    They are:
    · Physical Barrier: The Himalayas form an immense natural barrier that spans approximately 2,400 kilometers along India’s northern border. This towering range acts as a physical boundary, separating India from the rest of Asia and establishing it as a distinct geographical entity.

    · Geographical Extent: The
    Himalayas cover an extensive territory, stretching across multiple Indian states, including Jammu and Kashmir, Himachal Pradesh,
    Uttarakhand, Sikkim, Arunachal Pradesh, and parts of Assam and West Bengal. The vast geographical expanse of the Himalayan range further emphasizes India’s status as a subcontinent.

    · Biodiversity Hotspot:
    Renowned for their rich biodiversity, the Himalayas support diverse ecosystems ranging from alpine meadows to dense forests,
    providing habitats for numerous plant and animal species. The presence of biodiversity hotspots within the Himalayas, such as the Western Ghats and the Eastern Himalayas, enhances India’s ecological significance as a subcontinent.

    · Water Resources: The Himalayas serve as the source of major rivers in the Indian subcontinent, including the Ganges, Brahmaputra, Yamuna, and their tributaries. Originating from the melting glaciers and snowfields of the Himalayan region, these rivers are vital for irrigation, hydroelectric power generation, and sustaining the livelihoods of millions of people. The critical role of the Himalayas in shaping India’s water resources further solidifies its classification as a subcontinent.

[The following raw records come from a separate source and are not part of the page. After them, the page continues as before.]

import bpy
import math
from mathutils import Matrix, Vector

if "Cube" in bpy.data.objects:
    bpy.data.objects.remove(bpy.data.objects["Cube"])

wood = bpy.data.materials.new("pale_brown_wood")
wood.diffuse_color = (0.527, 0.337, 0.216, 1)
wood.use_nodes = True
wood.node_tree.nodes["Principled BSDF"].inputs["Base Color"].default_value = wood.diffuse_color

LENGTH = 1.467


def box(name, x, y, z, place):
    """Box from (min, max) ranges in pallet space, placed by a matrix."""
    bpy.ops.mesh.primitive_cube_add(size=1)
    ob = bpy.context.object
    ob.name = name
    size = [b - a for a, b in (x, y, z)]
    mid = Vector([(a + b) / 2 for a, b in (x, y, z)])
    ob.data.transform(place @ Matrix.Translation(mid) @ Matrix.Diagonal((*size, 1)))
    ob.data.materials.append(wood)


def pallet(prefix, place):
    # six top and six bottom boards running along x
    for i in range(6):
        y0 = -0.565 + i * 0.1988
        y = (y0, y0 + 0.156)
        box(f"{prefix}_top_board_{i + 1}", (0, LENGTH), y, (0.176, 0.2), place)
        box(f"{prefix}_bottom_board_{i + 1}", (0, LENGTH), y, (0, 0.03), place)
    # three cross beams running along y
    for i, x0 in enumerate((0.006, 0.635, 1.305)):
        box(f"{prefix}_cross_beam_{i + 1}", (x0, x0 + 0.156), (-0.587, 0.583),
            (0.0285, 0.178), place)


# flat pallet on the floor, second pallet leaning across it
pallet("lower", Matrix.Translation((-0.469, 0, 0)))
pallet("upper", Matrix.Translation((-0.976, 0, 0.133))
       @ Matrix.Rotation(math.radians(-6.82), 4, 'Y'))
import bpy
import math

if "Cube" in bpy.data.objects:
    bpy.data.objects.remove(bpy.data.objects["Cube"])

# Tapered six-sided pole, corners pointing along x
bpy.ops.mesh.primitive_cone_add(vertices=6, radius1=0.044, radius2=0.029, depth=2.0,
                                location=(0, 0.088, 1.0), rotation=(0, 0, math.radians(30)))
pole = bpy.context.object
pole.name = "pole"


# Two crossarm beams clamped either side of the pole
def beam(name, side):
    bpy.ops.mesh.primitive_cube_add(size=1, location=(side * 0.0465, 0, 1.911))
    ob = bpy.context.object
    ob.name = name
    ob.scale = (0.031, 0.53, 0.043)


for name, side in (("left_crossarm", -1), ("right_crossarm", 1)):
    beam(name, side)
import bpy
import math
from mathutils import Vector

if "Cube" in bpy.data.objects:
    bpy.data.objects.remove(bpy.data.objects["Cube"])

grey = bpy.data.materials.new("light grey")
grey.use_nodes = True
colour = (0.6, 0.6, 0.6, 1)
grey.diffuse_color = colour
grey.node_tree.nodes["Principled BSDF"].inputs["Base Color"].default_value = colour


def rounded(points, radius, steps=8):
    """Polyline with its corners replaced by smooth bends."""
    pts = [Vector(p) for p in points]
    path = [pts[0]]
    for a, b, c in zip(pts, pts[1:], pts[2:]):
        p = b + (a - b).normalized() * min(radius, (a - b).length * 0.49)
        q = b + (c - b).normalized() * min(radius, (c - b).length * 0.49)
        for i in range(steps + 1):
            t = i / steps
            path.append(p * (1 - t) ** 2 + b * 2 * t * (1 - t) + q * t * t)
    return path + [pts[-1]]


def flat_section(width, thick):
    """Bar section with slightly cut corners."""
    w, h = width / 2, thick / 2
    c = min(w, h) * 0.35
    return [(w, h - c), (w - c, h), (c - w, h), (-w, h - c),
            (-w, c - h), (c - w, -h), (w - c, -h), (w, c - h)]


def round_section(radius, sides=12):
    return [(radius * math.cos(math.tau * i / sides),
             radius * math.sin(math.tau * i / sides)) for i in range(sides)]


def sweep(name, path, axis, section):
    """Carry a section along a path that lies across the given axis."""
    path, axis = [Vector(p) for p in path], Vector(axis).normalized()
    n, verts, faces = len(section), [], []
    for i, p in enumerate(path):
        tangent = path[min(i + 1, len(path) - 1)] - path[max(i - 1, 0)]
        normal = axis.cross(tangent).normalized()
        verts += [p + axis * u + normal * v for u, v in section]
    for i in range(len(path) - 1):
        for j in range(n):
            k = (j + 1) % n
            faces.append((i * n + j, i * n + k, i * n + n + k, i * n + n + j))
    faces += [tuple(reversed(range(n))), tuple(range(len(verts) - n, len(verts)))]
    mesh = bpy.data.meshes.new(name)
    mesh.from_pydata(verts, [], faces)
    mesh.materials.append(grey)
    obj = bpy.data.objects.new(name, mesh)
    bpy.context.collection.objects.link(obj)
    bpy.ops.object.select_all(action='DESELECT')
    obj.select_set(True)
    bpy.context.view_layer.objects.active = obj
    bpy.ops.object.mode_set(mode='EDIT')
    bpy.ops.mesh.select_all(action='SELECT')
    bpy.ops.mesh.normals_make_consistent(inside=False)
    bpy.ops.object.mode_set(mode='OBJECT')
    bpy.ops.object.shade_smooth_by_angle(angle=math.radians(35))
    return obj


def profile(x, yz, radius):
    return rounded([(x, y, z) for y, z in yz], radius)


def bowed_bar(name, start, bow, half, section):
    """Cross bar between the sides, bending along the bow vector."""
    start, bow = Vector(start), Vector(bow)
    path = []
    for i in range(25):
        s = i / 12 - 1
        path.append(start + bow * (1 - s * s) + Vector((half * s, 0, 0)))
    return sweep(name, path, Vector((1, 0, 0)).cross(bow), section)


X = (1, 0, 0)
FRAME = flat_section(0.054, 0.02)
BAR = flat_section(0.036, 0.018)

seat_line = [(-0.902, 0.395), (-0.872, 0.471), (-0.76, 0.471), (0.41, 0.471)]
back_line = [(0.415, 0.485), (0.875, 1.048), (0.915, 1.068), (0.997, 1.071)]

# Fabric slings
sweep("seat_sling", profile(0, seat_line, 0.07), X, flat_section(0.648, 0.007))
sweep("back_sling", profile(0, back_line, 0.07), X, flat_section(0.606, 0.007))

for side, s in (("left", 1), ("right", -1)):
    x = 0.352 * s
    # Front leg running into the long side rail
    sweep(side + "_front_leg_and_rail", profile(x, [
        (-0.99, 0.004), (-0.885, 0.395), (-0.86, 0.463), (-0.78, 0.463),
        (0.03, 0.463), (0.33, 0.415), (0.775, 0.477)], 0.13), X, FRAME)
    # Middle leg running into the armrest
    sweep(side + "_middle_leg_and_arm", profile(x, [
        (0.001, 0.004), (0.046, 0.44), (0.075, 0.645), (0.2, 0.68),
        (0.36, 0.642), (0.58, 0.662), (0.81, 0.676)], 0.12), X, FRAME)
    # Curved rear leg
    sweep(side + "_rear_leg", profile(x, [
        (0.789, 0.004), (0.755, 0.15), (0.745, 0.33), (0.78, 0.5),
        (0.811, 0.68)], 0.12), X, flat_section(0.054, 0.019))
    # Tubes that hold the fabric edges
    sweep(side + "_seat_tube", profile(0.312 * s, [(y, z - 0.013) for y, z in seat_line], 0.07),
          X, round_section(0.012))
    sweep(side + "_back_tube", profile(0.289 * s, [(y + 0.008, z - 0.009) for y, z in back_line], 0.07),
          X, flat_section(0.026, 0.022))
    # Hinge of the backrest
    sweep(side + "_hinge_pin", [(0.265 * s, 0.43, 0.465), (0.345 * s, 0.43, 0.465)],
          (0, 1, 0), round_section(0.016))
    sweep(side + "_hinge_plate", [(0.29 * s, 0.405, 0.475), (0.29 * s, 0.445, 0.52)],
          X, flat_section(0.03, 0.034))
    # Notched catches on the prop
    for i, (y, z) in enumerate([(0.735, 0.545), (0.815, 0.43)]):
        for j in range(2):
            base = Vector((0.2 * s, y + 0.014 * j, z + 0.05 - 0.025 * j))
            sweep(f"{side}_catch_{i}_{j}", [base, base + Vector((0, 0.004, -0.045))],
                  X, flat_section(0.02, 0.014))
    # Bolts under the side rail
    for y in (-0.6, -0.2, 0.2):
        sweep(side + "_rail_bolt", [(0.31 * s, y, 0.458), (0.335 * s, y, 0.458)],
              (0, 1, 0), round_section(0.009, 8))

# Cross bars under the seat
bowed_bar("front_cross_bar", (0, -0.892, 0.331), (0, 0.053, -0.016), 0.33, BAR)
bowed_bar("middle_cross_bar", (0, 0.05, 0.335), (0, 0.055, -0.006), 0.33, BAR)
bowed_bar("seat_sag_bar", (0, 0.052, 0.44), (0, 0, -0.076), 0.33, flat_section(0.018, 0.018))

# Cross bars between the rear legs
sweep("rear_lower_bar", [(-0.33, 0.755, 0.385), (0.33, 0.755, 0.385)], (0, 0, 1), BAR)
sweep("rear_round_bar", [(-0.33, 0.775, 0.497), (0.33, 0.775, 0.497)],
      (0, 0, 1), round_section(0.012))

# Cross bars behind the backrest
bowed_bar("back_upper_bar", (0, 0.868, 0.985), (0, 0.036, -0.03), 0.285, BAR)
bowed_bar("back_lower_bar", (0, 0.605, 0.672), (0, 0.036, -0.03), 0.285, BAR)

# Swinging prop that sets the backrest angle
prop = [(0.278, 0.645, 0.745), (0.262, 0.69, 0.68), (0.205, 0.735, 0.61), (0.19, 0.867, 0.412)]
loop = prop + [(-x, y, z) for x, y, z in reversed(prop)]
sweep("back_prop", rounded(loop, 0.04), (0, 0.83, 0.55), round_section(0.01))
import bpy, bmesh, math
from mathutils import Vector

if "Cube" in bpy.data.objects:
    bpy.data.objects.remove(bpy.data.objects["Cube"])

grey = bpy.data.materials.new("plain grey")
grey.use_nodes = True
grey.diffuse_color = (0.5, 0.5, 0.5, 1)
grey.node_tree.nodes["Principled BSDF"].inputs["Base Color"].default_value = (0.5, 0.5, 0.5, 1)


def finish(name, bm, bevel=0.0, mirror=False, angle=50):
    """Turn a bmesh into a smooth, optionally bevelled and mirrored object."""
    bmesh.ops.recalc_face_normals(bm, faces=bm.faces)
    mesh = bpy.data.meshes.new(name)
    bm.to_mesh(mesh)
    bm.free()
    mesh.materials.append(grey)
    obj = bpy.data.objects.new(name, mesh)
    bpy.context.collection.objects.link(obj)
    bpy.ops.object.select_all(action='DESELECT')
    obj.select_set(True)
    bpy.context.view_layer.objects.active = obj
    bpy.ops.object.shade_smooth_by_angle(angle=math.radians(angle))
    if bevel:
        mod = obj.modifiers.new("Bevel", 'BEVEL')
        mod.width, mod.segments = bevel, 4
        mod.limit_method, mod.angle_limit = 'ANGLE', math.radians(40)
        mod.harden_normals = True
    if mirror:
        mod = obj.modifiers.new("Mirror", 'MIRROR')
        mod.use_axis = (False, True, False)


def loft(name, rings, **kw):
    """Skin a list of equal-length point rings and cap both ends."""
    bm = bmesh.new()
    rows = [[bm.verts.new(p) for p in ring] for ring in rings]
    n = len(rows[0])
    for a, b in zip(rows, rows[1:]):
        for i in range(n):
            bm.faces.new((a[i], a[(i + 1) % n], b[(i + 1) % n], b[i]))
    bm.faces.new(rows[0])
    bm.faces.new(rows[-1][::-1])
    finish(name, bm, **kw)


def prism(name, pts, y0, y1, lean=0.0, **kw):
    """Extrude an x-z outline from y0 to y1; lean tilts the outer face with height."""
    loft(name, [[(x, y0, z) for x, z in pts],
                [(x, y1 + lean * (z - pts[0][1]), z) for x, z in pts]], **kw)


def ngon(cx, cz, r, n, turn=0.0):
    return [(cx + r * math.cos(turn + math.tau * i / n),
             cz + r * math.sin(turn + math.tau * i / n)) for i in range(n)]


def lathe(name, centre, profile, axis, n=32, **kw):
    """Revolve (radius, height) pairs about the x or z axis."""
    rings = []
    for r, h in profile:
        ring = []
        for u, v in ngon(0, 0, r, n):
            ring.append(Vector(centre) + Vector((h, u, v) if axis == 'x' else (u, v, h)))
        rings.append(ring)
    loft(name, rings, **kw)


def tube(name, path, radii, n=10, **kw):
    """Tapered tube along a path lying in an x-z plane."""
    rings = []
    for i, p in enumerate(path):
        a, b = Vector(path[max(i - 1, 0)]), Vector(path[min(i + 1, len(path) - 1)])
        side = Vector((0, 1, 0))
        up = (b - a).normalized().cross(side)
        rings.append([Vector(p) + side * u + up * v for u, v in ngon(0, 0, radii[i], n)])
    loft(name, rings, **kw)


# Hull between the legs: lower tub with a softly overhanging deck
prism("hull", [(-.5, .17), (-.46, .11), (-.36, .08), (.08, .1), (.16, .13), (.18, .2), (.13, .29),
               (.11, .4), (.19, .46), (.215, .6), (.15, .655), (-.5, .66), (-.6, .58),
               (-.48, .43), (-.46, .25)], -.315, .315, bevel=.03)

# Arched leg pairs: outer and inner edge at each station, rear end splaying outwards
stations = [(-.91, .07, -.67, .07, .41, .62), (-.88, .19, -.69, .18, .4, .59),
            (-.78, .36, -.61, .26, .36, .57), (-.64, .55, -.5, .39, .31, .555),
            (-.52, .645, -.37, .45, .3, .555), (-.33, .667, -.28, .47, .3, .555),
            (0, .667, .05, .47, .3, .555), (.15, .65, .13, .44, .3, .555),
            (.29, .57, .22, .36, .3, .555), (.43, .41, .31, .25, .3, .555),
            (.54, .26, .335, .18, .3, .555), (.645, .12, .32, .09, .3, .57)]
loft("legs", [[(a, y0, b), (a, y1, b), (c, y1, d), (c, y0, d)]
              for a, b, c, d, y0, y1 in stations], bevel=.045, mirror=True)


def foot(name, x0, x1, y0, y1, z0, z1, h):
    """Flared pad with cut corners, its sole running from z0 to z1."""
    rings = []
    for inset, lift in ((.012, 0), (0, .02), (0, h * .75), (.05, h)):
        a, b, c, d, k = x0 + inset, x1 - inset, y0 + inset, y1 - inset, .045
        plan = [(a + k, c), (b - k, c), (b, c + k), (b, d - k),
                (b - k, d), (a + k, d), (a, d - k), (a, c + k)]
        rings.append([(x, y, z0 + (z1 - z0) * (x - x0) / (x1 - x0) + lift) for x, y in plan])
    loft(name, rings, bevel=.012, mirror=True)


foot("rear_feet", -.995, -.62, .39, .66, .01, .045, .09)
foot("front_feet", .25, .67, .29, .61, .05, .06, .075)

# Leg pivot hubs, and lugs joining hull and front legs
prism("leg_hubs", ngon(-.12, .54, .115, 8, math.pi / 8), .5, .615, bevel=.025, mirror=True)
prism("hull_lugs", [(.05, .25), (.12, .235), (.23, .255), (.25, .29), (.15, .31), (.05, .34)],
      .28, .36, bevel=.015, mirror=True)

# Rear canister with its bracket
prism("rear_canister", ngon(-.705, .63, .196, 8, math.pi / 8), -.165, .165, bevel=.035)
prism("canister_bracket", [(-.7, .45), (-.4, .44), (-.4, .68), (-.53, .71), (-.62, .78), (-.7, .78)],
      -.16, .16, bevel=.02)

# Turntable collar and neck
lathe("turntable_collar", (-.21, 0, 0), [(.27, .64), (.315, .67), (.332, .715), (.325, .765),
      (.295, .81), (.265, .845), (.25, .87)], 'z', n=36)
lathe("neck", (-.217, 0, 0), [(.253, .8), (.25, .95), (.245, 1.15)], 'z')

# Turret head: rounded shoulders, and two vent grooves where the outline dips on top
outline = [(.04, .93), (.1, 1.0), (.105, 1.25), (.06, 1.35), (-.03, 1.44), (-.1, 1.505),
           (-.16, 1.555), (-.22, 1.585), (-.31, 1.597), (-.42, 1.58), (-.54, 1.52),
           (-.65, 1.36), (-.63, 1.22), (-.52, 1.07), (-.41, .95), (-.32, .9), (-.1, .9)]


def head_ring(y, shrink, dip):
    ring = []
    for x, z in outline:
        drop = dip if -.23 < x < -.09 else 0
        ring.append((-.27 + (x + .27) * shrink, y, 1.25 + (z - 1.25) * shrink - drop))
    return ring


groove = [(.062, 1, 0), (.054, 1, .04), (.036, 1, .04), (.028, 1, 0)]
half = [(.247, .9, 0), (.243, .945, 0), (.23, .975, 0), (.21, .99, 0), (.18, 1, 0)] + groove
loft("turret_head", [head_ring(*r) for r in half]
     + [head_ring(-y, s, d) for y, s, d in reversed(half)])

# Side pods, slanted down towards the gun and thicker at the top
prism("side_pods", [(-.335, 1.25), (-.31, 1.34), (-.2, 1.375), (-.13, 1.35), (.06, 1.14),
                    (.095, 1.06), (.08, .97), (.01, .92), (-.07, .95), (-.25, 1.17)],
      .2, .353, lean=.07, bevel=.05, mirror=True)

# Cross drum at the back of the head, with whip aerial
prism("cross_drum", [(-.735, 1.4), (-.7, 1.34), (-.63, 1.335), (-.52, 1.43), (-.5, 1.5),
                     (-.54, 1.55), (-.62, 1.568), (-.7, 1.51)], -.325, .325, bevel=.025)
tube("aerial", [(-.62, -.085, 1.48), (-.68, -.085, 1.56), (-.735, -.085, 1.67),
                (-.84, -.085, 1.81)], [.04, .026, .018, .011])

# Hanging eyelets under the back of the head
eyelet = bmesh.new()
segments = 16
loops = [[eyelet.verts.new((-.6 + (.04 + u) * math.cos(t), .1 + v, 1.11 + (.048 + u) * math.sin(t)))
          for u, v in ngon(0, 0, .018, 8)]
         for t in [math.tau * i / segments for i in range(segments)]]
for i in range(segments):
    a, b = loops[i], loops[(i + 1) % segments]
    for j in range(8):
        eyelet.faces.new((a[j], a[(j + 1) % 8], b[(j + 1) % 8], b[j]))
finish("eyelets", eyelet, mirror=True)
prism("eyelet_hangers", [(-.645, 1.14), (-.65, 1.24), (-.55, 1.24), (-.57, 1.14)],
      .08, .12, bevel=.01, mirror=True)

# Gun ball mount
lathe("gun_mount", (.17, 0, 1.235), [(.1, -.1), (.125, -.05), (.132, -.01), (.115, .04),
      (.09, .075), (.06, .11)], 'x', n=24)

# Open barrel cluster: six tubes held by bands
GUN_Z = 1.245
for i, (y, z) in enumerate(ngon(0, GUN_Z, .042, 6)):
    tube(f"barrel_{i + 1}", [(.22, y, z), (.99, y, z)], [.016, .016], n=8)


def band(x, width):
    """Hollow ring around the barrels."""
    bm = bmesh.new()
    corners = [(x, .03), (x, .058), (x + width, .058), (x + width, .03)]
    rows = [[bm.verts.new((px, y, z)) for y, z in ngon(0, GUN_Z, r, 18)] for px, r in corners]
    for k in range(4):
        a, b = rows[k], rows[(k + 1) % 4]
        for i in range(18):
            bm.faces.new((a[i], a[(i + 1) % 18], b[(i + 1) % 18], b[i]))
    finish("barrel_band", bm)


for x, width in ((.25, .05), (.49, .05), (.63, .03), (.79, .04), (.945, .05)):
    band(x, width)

    · Geological Activity: The Himalayas are the product of ongoing tectonic processes resulting from the collision between the Indian and Eurasian tectonic plates. This dynamic mountain range is characterized by geological activity, including earthquakes and mountain-building processes, adding to India’s distinctiveness as a subcontinent.

    Overall, the physical presence, geographical extent, biodiversity, water resources, and geological significance of the Himalayan mountains rangecollectively contribute to India’s classification as a subcontinent. They shape the country’s unique identity and differentiate it from the surrounding regions.